Before you dismiss the headline as nutty, at least one respected macroeconomist and former central banker, and now chief economist of Citigroup is of the view that England is at risk of a currency crisis. He noted last November:
With the pound sterling dropping like a stone against most other currencies and credit default swap rates on long-term UK sovereign debt beginning to edge up, this is a good time to revisit a suggestion I made earlier on a number of occasions (e.g. here, here and here), that there is a non-trivial risk of the UK becoming the next Iceland.
The risk of a triple crisis – a banking crisis, a currency crisis and a sovereign debt default crisis – is always there for countries that are afflicted with the inconsistent quartet identified by Anne Sibert and myself in our work on Iceland: (1) a small country with (2) a large internationally exposed banking sector, (3) a currency that is not a global reserve currency and (4) limited fiscal capacity.
Gillian Tett provides an update on the UK’s indebtedness, and the picture is not pretty. Admittedly, gross debt is not one of Buiter’s signs of trouble, but it often translates into limited fiscal capacity. And England still has a large, internationally exposed banking sector. In fact, that is one reason to think the powers that be may not be bluffing at all when they seek to impose tougher rules on banks, and will accept their departure as a necessary consequence. England cannot afford to have an unconstrained banking sector. It cannot afford another crisis rescue operation. As General Pyrrhus famously said, “One more victory will undo me!”
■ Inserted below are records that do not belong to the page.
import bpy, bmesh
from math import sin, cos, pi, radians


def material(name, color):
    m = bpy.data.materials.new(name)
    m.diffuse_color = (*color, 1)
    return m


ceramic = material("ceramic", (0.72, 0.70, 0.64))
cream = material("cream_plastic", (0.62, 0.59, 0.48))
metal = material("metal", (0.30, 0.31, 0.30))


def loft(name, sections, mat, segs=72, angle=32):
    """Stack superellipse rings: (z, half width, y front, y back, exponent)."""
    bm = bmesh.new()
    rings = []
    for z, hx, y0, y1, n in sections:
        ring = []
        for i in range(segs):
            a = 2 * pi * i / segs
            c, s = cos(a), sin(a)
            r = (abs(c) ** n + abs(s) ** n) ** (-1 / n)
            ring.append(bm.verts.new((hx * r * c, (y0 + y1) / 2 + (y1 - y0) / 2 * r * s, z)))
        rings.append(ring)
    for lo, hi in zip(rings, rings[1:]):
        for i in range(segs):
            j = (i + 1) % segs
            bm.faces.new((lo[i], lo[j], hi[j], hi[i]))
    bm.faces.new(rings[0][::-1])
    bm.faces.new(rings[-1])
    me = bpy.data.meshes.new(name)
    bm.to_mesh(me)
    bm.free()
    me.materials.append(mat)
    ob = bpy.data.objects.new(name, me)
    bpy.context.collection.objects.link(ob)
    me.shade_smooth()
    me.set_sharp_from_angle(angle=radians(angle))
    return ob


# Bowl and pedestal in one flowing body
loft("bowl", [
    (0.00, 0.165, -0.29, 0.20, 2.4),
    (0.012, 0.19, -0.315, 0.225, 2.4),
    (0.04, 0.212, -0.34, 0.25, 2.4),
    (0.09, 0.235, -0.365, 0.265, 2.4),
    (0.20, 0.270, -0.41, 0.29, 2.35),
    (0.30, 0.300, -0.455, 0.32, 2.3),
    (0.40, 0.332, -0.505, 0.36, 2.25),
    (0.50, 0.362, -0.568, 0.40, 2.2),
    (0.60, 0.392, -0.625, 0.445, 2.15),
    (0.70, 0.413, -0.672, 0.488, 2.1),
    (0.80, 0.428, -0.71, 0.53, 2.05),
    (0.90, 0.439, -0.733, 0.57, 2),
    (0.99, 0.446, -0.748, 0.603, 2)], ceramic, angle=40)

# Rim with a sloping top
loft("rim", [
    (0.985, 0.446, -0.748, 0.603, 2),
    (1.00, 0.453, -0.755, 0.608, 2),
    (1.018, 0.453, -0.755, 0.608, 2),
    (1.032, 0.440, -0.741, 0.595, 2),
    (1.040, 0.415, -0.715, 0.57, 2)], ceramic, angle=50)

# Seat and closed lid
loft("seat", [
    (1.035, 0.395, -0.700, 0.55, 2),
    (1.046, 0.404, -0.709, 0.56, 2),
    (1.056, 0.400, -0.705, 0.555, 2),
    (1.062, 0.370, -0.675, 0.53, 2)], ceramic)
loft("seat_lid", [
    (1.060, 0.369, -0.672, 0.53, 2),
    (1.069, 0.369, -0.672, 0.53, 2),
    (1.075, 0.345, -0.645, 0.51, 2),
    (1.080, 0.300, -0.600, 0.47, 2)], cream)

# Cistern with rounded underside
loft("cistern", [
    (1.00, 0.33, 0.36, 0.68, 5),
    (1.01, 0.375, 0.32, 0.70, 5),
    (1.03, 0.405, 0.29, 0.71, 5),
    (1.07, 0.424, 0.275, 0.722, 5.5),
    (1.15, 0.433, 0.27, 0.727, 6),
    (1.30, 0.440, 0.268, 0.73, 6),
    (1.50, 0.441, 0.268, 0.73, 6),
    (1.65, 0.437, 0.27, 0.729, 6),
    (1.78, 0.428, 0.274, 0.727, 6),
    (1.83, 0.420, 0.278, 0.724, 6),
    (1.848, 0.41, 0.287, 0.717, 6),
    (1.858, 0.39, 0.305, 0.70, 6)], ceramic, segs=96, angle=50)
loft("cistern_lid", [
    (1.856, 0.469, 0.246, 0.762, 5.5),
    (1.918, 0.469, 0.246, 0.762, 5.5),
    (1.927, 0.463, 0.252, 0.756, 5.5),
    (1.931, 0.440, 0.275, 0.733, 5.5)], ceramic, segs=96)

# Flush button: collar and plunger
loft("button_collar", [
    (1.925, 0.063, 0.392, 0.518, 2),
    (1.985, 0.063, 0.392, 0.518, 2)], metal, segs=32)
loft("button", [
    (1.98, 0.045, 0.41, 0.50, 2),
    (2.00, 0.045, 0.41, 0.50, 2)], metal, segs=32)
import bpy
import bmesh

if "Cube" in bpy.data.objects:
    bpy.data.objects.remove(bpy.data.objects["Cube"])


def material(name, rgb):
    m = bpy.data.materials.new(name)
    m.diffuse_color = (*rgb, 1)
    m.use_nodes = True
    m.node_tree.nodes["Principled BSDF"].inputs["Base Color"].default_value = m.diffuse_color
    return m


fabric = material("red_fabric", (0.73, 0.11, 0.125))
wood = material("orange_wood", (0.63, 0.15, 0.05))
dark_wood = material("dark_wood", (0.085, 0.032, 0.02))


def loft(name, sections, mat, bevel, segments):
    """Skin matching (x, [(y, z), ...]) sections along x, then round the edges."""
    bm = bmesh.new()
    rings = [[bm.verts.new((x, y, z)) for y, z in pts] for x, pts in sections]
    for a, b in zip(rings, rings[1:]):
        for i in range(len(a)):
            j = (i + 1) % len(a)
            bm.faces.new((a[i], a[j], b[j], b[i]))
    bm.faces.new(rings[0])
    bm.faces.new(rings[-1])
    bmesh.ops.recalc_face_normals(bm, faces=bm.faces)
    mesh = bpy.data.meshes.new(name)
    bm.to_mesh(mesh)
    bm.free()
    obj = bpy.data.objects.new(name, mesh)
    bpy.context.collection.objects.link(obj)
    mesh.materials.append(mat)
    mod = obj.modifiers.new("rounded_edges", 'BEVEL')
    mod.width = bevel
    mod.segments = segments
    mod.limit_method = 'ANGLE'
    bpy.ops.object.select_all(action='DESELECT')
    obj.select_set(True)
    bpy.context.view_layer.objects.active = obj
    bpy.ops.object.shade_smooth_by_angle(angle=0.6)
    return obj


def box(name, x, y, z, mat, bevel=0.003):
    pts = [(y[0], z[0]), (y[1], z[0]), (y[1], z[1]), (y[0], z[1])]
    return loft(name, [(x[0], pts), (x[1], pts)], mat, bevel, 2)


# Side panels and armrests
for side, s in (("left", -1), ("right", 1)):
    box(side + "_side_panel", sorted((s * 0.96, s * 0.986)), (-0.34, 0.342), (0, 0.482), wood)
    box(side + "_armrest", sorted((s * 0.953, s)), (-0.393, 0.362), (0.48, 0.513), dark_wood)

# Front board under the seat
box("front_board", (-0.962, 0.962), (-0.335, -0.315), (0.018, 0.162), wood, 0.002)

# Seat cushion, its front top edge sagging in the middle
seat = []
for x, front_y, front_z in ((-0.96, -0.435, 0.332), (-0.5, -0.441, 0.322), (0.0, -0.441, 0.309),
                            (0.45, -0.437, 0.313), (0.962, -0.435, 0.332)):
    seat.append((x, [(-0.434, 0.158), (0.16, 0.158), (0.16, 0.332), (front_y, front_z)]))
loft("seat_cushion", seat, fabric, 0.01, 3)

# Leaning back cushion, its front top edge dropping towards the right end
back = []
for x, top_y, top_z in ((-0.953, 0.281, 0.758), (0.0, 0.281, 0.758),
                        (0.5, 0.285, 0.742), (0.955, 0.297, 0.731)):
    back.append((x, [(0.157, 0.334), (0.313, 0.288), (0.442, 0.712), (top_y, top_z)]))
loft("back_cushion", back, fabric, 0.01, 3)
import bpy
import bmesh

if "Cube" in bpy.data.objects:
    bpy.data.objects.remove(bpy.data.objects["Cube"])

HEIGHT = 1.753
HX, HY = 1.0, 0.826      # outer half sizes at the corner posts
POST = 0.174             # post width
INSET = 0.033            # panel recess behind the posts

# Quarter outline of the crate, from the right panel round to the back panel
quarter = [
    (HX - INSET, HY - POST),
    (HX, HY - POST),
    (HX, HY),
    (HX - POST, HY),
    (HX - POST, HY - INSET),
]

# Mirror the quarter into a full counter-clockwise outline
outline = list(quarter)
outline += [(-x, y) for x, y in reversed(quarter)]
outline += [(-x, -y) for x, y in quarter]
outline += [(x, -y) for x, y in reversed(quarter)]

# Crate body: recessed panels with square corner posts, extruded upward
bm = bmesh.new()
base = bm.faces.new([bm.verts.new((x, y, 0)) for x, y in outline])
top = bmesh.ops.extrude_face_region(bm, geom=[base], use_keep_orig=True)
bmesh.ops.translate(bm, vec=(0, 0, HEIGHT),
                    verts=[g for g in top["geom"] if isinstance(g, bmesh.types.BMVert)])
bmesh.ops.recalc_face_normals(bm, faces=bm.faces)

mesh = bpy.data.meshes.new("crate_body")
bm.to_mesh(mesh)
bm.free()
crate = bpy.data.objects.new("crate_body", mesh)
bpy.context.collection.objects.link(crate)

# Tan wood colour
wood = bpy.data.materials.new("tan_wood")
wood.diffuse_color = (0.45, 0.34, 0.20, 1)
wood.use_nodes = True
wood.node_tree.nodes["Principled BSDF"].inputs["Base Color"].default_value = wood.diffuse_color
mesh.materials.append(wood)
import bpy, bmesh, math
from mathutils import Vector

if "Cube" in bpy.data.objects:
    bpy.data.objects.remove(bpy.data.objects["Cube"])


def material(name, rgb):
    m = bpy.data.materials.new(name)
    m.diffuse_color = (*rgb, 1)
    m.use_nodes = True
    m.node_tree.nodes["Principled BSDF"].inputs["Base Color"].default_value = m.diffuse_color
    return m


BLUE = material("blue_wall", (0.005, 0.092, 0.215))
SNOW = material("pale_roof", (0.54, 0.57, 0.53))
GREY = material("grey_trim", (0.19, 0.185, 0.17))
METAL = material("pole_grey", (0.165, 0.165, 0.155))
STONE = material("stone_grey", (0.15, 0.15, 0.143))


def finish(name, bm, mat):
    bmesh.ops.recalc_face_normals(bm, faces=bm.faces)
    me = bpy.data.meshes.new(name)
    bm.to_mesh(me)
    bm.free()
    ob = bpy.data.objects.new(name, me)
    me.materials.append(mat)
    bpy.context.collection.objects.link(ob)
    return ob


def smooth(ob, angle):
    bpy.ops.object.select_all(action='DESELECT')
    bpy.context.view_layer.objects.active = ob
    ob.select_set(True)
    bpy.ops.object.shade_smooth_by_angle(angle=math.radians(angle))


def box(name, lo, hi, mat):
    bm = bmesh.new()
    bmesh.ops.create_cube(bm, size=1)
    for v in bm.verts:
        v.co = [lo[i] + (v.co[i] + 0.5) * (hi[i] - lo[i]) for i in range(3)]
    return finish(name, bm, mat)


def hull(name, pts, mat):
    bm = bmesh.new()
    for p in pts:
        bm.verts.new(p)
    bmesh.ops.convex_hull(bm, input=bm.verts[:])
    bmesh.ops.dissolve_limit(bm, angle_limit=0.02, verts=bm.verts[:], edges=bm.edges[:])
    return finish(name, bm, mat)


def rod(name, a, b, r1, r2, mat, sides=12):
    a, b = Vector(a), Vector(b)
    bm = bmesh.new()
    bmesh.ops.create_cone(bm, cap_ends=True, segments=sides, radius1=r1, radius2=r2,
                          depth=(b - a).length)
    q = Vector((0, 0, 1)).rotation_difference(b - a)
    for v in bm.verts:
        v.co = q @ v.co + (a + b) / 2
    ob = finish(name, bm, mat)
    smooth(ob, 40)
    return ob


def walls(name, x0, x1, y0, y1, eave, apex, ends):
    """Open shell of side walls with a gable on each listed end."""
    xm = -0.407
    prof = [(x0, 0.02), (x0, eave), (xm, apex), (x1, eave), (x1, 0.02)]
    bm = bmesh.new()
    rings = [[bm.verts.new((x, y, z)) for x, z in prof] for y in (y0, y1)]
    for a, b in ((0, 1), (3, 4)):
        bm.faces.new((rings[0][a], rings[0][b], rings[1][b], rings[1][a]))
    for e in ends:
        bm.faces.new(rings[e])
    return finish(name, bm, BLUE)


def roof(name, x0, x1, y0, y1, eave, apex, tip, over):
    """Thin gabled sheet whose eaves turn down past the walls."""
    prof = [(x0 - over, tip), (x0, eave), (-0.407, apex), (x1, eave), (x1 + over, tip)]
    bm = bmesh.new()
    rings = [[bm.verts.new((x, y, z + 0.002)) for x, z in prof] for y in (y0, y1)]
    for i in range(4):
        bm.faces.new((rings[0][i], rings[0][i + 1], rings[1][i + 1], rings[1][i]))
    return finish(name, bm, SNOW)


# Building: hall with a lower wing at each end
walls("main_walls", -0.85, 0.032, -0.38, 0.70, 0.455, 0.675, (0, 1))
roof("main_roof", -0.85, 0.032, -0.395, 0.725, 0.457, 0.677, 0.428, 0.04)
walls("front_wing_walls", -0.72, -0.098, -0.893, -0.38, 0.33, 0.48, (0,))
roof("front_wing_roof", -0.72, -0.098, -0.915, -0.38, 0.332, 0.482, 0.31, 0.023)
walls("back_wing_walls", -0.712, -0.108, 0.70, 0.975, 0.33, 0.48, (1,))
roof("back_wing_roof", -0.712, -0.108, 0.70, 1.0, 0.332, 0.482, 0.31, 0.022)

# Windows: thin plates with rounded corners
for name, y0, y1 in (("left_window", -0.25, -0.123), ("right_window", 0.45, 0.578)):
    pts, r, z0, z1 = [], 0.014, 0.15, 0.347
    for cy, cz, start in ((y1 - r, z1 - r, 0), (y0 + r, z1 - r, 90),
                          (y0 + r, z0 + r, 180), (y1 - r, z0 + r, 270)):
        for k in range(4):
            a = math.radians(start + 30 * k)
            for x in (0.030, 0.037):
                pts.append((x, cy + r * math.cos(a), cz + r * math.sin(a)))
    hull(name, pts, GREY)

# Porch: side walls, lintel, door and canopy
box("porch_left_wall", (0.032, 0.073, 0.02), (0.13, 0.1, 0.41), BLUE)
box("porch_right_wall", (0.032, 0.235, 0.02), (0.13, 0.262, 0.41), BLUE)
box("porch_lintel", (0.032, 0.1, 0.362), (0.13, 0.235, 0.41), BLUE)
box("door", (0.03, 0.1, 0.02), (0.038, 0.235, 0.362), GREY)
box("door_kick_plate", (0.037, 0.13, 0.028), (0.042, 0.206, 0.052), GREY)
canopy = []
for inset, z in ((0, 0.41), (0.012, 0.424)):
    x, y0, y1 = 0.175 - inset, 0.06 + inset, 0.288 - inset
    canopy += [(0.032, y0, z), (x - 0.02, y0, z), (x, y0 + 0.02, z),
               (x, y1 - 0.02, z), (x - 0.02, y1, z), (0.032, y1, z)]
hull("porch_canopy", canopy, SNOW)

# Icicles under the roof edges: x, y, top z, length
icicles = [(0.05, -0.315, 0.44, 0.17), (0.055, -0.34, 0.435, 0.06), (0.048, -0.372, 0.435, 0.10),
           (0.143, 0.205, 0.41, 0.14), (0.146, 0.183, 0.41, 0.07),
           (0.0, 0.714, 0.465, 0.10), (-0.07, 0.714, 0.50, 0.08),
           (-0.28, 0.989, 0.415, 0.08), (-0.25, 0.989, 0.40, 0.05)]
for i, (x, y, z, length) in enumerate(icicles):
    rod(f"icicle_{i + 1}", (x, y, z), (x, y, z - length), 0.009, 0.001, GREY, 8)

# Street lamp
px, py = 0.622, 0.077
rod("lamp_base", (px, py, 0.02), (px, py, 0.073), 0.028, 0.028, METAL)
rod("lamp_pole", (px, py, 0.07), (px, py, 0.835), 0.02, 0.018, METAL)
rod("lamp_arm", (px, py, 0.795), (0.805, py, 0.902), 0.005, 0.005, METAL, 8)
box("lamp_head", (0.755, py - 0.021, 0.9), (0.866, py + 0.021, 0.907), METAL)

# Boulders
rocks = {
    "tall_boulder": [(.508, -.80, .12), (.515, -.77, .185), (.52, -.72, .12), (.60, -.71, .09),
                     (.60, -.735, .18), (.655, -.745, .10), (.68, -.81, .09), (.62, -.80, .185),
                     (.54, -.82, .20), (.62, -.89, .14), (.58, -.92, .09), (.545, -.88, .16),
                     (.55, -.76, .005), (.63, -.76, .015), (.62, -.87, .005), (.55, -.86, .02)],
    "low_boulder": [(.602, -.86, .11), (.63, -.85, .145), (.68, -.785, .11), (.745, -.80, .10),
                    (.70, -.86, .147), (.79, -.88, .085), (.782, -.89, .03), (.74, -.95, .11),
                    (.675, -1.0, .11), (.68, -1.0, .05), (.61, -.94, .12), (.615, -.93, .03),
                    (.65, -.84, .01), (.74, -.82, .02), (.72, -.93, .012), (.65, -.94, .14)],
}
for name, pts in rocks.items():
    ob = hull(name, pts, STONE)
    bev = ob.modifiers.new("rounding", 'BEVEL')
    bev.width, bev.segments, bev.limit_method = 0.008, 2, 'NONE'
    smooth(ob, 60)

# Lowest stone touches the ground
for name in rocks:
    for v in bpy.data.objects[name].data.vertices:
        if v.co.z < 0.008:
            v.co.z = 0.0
From the Financial Times (hat tip reader Don B):
Which country experienced the biggest jump in debt, relative to gross domestic product, over the past decade?…if McKinsey consultants are to be believed, the real leverage giant – at least among the big western economies – is actually the UK. After crunching the data, McKinsey estimates that the gross level of British private and public debt is now 449 per cent of GDP – up from 350 per cent at the start of the decade.
And even excluding the liabilities of foreign banks based in the UK, the ratio still runs at 380 per cent – higher than any country except Japan (closely followed by Spain where debt has also spiralled dramatically, according to a McKinsey report issued today.*)
That is sobering stuff, particularly for UK voters. However, it also raises a much bigger point. In the middle of the last decade, it was often frustratingly difficult to get any data on leverage levels, since it was an issue on which precious few policymakers focused…
Now, of course, the world is radically different. But, as McKinsey points out, there is still surprisingly little known about the actual mechanics of “deleveraging”, compared with, say, all that research that has been conducted on financial crises. And so it has tried to plug this gap by both plotting the recent pattern of global leverage levels – and then setting it in a wider historical context, to show how deleveraging has (or has not) occurred before…
Nevertheless, some of the patterns in the report are fascinating – and valuable –precisely because they have often been ignored. Contrary to popular perception, for example, McKinsey points out that, by historical standards, most of the financial world was not crazily leveraged in the past decade. Instead, the crazy debt increase was focused on a small group of brokers, and global banks.
Moreover, alongside the (limited) rise in broker borrowing in the past decade, there was also a far more startling increase in “real economy” debt, particularly in the household and real estate sector.
Yves here. Tett is surprised? She shouldn’t be. Household debt grew rapidly in all countries experiencing housing bubbles. Although mortgage debt was obviously the main culprit, many (like the US, UK, and Australia) also featured impressive levels of unsecured borrowings, usually credit cards. Back to the story.
Since the crisis started, this “real economy” debt has declined a tiny bit, while financial sector leverage has fallen considerably. But since public debt has spiralled, gross leverage levels for most large nations have not fallen. And that, in turn, has a crucial implication: namely that, insofar as deleveraging is inevitable, much of it is still to come. From a historical perspective, this challenge is not entirely unprecedented. The UK and US have, after all, slashed vast debt burdens before during the last two centuries, and McKinsey has identified four dozen smaller deleveraging episodes around the world since 1950.
But while governments have sometimes softened this task before by creating rapid growth, often due to exports (via devaluation), or a peace dividend (after a war), those routes do not look offer an easy escape this time. Growth, in other words, could be tough to achieve. So that leaves three, unpalatable options, McKinsey suggests: outright default, inflation or belt-tightening.
McKinsey’s best guess – or hope – is that belt-tightening will predominate, and it consequently forecasts a grim climate of austerity for the next decade. It may be right. But to my mind, at least, it remains a very open bet whether western voters will accept austerity without a backlash; personally, I would thus put a higher emphasis on the other options too.
Either way, the real moral is that the task now facing the western governments is monumental. It is a pity that groups such as McKinsey were not producing these leverage charts three years ago. If so, the politicians might now not be in quite such a pickle, even – or especially – in the UK.
Yves here. I cannot imagine McKinsey doing this sort of work three years ago. McKinsey is in the business of dispensing what I have long called leading edge conventional wisdom. Nothing so far ahead of the curve as to be threatening.